**Exercise directions**:
Without the pictures, set down the records below word for word.
[Study material — start]
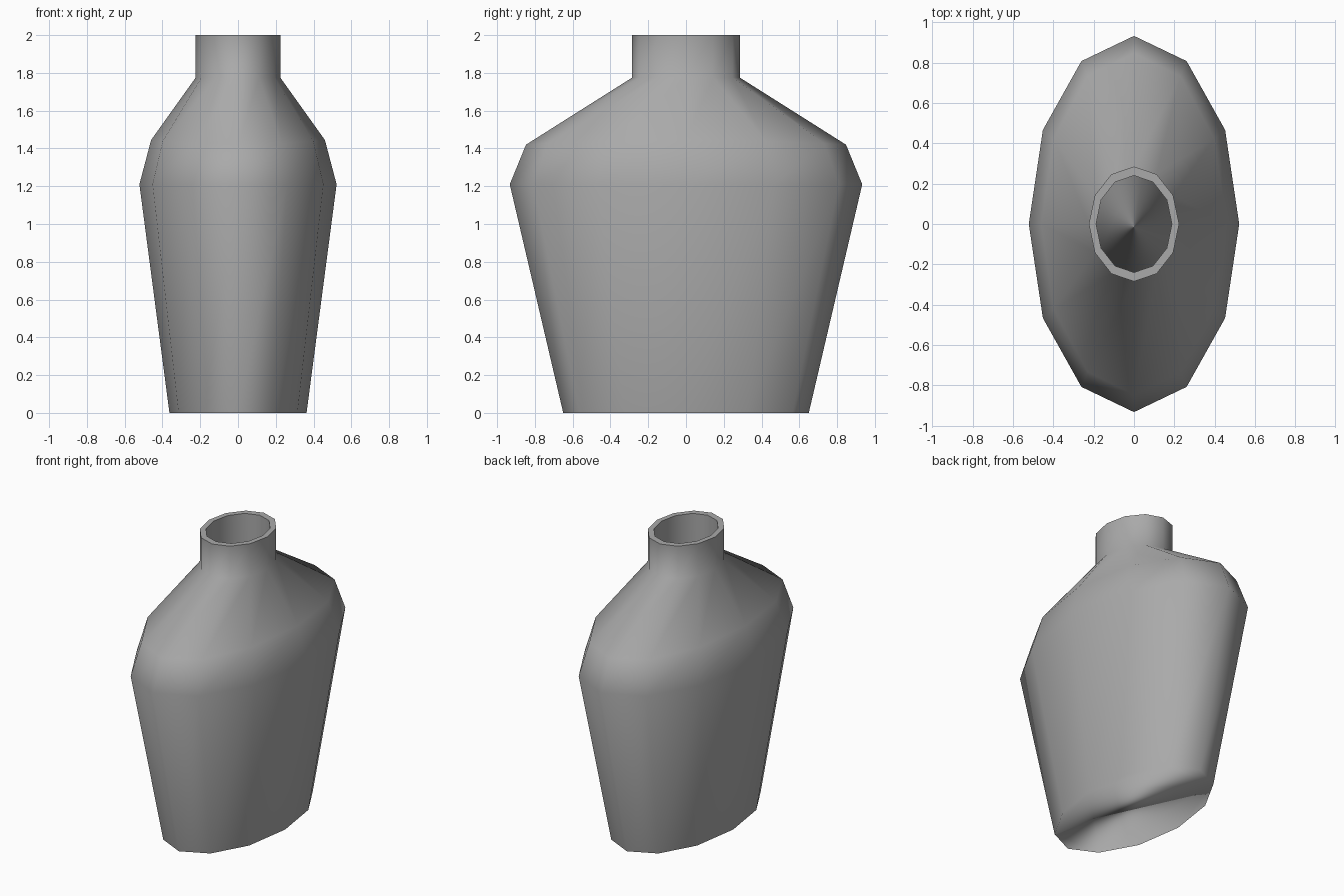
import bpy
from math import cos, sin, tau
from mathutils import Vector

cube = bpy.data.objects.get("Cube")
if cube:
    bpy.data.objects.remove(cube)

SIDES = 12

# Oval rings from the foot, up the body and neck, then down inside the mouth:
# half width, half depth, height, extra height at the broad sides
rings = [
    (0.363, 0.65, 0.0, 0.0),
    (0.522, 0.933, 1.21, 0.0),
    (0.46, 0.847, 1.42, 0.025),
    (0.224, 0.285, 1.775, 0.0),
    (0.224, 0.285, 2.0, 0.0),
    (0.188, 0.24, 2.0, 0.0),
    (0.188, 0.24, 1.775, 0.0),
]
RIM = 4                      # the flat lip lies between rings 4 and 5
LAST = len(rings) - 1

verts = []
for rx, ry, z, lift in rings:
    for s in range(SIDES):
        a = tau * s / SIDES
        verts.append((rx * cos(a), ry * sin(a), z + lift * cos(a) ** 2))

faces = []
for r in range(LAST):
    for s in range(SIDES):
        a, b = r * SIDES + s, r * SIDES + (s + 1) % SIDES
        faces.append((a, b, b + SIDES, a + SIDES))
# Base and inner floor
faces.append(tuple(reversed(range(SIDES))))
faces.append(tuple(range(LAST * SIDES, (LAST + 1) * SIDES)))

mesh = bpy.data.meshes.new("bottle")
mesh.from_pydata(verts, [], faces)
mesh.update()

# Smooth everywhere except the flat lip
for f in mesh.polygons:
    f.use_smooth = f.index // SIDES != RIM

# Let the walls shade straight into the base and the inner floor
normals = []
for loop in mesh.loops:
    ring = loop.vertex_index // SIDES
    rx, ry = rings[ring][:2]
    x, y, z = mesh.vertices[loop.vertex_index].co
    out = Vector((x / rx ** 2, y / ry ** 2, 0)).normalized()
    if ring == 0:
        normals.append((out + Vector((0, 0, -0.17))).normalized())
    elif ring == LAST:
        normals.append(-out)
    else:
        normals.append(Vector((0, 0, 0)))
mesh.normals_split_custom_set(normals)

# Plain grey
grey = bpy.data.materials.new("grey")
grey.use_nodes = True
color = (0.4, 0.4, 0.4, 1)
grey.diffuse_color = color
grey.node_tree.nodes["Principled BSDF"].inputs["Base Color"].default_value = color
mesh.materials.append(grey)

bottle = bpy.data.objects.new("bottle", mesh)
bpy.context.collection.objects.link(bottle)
[Study material — finish]
**Task response**:
import bpy
from math import cos, sin, tau
from mathutils import Vector

cube = bpy.data.objects.get("Cube")
if cube:
    bpy.data.objects.remove(cube)

SIDES = 12

# Oval rings from the foot, up the body and neck, then down inside the mouth:
# half width, half depth, height, extra height at the broad sides
rings = [
    (0.363, 0.65, 0.0, 0.0),
    (0.522, 0.933, 1.21, 0.0),
    (0.46, 0.847, 1.42, 0.025),
    (0.224, 0.285, 1.775, 0.0),
    (0.224, 0.285, 2.0, 0.0),
    (0.188, 0.24, 2.0, 0.0),
    (0.188, 0.24, 1.775, 0.0),
]
RIM = 4                      # the flat lip lies between rings 4 and 5
LAST = len(rings) - 1

verts = []
for rx, ry, z, lift in rings:
    for s in range(SIDES):
        a = tau * s / SIDES
        verts.append((rx * cos(a), ry * sin(a), z + lift * cos(a) ** 2))

faces = []
for r in range(LAST):
    for s in range(SIDES):
        a, b = r * SIDES + s, r * SIDES + (s + 1) % SIDES
        faces.append((a, b, b + SIDES, a + SIDES))
# Base and inner floor
faces.append(tuple(reversed(range(SIDES))))
faces.append(tuple(range(LAST * SIDES, (LAST + 1) * SIDES)))

mesh = bpy.data.meshes.new("bottle")
mesh.from_pydata(verts, [], faces)
mesh.update()

# Smooth everywhere except the flat lip
for f in mesh.polygons:
    f.use_smooth = f.index // SIDES != RIM

# Let the walls shade straight into the base and the inner floor
normals = []
for loop in mesh.loops:
    ring = loop.vertex_index // SIDES
    rx, ry = rings[ring][:2]
    x, y, z = mesh.vertices[loop.vertex_index].co
    out = Vector((x / rx ** 2, y / ry ** 2, 0)).normalized()
    if ring == 0:
        normals.append((out + Vector((0, 0, -0.17))).normalized())
    elif ring == LAST:
        normals.append(-out)
    else:
        normals.append(Vector((0, 0, 0)))
mesh.normals_split_custom_set(normals)

# Plain grey
grey = bpy.data.materials.new("grey")
grey.use_nodes = True
color = (0.4, 0.4, 0.4, 1)
grey.diffuse_color = color
grey.node_tree.nodes["Principled BSDF"].inputs["Base Color"].default_value = color
mesh.materials.append(grey)

bottle = bpy.data.objects.new("bottle", mesh)
bpy.context.collection.objects.link(bottle)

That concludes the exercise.